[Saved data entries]
BEGIN

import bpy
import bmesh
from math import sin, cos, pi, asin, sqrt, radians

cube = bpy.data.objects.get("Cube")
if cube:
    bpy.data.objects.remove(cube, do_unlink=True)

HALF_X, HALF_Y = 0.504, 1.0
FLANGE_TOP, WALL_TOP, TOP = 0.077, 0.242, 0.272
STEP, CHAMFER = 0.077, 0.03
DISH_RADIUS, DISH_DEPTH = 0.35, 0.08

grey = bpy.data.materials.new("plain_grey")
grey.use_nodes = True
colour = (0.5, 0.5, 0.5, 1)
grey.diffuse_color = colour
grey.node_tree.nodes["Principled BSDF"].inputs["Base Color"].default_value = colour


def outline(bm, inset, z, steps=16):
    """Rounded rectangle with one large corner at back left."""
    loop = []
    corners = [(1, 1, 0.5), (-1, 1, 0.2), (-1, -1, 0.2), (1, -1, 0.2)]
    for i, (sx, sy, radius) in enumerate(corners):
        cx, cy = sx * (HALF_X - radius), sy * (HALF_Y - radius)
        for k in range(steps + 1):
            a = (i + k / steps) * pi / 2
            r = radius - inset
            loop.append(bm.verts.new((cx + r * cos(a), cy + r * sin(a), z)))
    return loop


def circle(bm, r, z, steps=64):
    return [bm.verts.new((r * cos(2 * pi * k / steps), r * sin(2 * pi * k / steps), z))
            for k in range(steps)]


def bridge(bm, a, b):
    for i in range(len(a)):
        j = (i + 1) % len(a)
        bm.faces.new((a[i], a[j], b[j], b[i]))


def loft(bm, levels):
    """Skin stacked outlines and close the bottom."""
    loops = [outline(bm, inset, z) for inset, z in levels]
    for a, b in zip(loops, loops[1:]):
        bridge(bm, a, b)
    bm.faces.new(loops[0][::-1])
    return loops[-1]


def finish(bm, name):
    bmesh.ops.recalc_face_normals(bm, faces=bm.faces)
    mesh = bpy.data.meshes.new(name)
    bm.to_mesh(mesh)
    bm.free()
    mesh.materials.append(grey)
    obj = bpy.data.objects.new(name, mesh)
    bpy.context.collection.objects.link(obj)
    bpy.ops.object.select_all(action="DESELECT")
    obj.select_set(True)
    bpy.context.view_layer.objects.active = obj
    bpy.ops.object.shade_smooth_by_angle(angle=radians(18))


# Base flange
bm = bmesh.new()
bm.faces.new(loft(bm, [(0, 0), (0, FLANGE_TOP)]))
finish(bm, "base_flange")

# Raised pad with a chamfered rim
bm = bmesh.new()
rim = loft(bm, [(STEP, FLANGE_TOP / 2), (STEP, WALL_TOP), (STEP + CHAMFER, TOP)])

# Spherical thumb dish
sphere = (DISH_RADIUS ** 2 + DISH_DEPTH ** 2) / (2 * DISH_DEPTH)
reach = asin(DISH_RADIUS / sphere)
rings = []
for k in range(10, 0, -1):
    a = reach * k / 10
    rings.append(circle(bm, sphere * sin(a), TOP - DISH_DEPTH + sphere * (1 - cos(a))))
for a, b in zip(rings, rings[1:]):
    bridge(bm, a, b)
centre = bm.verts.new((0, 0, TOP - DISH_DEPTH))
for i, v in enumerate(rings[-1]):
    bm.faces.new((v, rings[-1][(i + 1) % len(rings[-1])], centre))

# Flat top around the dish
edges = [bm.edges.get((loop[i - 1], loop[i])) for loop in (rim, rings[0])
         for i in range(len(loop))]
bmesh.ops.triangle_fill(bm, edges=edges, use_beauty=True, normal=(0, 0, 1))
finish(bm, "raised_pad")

END
BEGIN

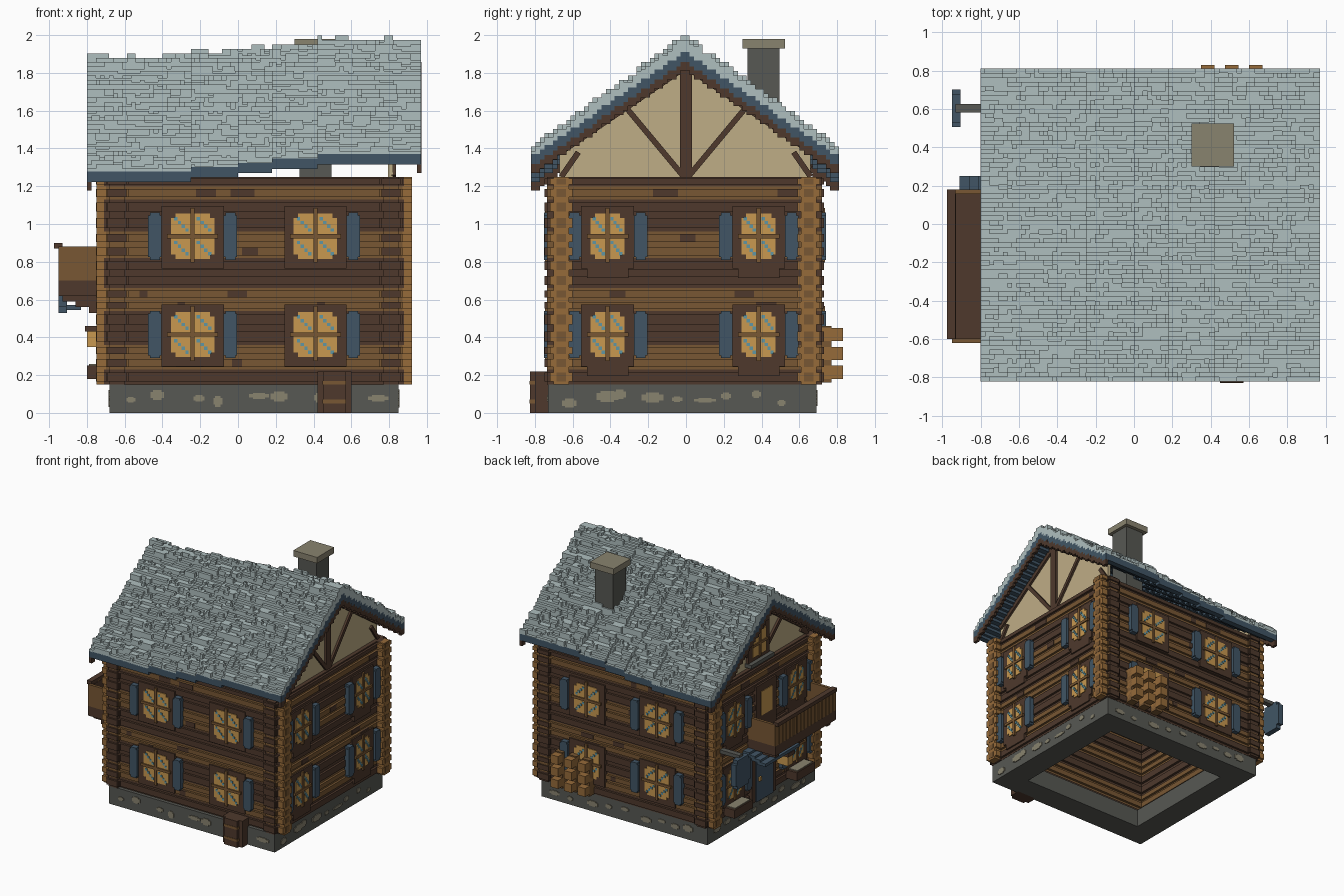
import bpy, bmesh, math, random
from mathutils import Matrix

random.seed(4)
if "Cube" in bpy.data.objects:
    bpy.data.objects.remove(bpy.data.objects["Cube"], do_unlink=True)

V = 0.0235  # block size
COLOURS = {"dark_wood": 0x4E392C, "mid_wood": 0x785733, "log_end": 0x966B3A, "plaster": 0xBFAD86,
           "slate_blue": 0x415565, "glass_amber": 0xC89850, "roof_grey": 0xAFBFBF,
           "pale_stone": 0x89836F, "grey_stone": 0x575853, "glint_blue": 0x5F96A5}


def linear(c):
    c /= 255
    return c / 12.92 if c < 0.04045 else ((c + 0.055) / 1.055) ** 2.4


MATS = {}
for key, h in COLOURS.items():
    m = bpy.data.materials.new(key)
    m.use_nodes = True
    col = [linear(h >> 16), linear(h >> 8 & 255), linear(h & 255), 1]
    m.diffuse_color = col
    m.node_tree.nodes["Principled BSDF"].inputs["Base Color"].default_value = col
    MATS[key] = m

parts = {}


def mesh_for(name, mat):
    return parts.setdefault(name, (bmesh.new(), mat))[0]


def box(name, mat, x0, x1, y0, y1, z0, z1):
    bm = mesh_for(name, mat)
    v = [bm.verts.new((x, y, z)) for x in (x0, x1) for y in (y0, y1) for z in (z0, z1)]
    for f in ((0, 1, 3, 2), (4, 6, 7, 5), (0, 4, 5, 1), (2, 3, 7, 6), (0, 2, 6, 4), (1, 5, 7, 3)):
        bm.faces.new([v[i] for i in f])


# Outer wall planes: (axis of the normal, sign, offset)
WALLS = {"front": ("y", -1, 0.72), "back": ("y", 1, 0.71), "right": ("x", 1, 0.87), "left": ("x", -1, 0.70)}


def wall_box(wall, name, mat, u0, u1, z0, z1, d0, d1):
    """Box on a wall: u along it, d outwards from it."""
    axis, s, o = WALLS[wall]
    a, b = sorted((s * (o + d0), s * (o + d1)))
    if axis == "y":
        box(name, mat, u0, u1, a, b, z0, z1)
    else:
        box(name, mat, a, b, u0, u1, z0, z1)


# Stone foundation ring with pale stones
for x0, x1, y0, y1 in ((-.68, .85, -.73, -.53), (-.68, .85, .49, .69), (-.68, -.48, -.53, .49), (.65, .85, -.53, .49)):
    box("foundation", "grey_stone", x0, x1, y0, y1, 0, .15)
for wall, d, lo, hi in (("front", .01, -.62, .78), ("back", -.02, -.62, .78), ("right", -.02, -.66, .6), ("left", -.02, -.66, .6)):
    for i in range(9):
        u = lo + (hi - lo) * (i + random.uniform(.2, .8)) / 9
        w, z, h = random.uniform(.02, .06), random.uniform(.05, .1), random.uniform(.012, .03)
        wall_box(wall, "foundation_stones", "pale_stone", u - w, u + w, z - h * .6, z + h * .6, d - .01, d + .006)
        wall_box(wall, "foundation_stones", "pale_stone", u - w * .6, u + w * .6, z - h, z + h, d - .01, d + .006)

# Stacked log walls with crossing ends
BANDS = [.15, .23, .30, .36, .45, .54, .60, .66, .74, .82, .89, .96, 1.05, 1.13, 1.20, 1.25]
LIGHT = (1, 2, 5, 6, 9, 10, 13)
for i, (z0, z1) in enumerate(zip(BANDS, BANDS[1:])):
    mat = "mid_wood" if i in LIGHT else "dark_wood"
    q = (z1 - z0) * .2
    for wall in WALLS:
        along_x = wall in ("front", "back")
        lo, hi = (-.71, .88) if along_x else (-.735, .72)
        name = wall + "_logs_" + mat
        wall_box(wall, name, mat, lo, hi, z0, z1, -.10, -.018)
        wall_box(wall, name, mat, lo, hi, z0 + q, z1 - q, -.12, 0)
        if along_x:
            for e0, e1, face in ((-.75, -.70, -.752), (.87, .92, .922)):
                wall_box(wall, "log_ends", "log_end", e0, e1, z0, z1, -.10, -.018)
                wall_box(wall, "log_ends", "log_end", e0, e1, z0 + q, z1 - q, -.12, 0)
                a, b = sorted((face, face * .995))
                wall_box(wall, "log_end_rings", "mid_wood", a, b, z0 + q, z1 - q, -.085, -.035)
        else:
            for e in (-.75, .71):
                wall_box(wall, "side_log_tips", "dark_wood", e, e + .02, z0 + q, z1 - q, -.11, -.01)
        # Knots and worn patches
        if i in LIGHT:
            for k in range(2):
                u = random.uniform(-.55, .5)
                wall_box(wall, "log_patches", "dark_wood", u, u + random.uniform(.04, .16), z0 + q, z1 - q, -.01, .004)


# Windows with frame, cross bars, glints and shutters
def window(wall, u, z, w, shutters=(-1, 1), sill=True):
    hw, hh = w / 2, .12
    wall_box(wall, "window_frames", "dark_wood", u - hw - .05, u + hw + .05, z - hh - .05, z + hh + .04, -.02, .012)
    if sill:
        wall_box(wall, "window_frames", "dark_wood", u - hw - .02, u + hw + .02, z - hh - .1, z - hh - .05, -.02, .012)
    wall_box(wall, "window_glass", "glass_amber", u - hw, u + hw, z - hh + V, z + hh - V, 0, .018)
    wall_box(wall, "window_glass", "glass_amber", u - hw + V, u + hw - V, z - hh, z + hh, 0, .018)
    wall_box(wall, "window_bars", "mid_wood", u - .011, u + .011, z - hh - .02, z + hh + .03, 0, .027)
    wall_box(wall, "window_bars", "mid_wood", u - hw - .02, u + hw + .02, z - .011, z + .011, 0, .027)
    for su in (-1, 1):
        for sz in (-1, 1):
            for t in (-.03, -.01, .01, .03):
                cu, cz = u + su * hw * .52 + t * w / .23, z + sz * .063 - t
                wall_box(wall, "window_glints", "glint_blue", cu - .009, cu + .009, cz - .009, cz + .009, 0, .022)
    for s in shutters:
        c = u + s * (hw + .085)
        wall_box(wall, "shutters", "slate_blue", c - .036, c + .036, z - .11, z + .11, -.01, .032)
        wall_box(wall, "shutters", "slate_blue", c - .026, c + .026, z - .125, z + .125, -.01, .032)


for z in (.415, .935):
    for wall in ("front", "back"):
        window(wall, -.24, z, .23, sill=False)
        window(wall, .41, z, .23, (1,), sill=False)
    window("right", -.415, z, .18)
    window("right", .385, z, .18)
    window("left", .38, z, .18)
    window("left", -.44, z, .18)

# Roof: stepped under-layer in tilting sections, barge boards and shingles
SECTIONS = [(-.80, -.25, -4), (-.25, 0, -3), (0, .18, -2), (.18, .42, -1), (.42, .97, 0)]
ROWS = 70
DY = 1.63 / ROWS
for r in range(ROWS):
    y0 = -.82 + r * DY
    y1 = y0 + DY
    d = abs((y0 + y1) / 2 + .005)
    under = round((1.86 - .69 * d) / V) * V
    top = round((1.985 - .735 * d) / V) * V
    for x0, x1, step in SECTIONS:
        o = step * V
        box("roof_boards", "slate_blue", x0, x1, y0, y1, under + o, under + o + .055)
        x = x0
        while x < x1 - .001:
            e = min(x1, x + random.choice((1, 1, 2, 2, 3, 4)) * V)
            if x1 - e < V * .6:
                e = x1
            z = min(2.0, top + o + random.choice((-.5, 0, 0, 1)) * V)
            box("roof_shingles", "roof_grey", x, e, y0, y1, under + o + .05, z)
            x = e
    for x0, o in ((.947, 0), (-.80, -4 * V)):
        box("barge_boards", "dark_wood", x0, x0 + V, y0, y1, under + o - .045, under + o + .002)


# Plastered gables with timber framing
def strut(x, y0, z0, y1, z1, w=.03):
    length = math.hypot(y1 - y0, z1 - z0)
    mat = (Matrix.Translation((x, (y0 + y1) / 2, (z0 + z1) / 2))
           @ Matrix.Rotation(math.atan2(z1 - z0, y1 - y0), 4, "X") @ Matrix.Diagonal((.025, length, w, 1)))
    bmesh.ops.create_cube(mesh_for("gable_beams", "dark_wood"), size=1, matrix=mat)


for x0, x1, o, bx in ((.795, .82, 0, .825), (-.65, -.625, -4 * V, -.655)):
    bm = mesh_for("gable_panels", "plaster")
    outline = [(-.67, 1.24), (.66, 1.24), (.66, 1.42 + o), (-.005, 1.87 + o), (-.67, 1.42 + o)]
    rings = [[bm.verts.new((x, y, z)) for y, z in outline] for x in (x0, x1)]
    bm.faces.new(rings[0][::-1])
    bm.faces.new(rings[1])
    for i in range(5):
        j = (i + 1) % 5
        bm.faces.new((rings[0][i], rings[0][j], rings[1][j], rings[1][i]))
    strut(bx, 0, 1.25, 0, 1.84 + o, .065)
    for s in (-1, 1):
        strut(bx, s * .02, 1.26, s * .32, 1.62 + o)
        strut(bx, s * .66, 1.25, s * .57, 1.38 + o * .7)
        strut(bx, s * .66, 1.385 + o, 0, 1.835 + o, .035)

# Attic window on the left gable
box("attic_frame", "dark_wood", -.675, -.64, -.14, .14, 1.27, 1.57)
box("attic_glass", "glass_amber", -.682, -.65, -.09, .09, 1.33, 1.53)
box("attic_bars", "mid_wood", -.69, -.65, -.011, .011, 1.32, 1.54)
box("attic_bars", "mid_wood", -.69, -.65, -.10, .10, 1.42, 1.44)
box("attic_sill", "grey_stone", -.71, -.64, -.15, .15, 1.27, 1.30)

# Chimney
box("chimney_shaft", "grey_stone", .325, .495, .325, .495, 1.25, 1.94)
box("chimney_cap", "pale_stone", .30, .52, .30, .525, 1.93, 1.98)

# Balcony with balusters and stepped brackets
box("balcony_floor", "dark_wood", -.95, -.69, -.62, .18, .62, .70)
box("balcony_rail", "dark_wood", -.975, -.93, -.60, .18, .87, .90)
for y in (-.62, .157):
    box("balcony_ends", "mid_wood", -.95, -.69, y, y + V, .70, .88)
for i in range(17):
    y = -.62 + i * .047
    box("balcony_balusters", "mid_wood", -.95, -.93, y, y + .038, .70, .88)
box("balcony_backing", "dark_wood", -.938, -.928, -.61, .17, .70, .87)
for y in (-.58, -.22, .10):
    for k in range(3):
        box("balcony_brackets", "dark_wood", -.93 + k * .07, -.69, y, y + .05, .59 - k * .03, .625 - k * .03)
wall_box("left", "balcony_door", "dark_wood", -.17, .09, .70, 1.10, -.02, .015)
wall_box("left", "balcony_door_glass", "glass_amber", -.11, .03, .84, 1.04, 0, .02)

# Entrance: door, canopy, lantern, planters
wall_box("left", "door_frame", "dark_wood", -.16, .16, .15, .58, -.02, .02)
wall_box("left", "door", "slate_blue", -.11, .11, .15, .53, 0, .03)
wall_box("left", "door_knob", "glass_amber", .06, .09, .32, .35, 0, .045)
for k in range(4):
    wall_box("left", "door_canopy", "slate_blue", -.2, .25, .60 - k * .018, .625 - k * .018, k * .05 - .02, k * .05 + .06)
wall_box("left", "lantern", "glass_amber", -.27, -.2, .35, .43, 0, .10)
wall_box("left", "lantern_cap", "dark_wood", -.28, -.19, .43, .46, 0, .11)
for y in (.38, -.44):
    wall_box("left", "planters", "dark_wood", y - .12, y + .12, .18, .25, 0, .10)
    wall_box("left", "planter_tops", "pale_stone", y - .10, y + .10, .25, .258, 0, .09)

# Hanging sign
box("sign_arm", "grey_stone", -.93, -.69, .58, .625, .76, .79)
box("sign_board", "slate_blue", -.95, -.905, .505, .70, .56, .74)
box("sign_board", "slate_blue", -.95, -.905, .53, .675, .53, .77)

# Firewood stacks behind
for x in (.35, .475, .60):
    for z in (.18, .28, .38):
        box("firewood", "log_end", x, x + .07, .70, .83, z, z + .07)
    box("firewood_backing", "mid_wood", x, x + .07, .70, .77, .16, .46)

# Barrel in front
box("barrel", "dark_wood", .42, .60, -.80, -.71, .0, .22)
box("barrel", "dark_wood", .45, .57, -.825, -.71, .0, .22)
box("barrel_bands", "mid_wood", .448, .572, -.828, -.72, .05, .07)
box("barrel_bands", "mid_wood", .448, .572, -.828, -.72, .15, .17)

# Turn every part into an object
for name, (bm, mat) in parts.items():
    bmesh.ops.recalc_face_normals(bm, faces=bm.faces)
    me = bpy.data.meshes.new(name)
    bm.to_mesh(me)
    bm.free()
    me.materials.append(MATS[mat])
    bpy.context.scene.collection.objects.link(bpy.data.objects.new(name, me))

END

TASK DETAILS: Using the data above, reproduce exactly the lines between those holding "under + o + .05, z)" and "length = math.hypot(y1 - y0, z1 - z0)", inclusive, and no others.

FINISHED TASK:
            box("roof_shingles", "roof_grey", x, e, y0, y1, under + o + .05, z)
            x = e
    for x0, o in ((.947, 0), (-.80, -4 * V)):
        box("barge_boards", "dark_wood", x0, x0 + V, y0, y1, under + o - .045, under + o + .002)


# Plastered gables with timber framing
def strut(x, y0, z0, y1, z1, w=.03):
    length = math.hypot(y1 - y0, z1 - z0)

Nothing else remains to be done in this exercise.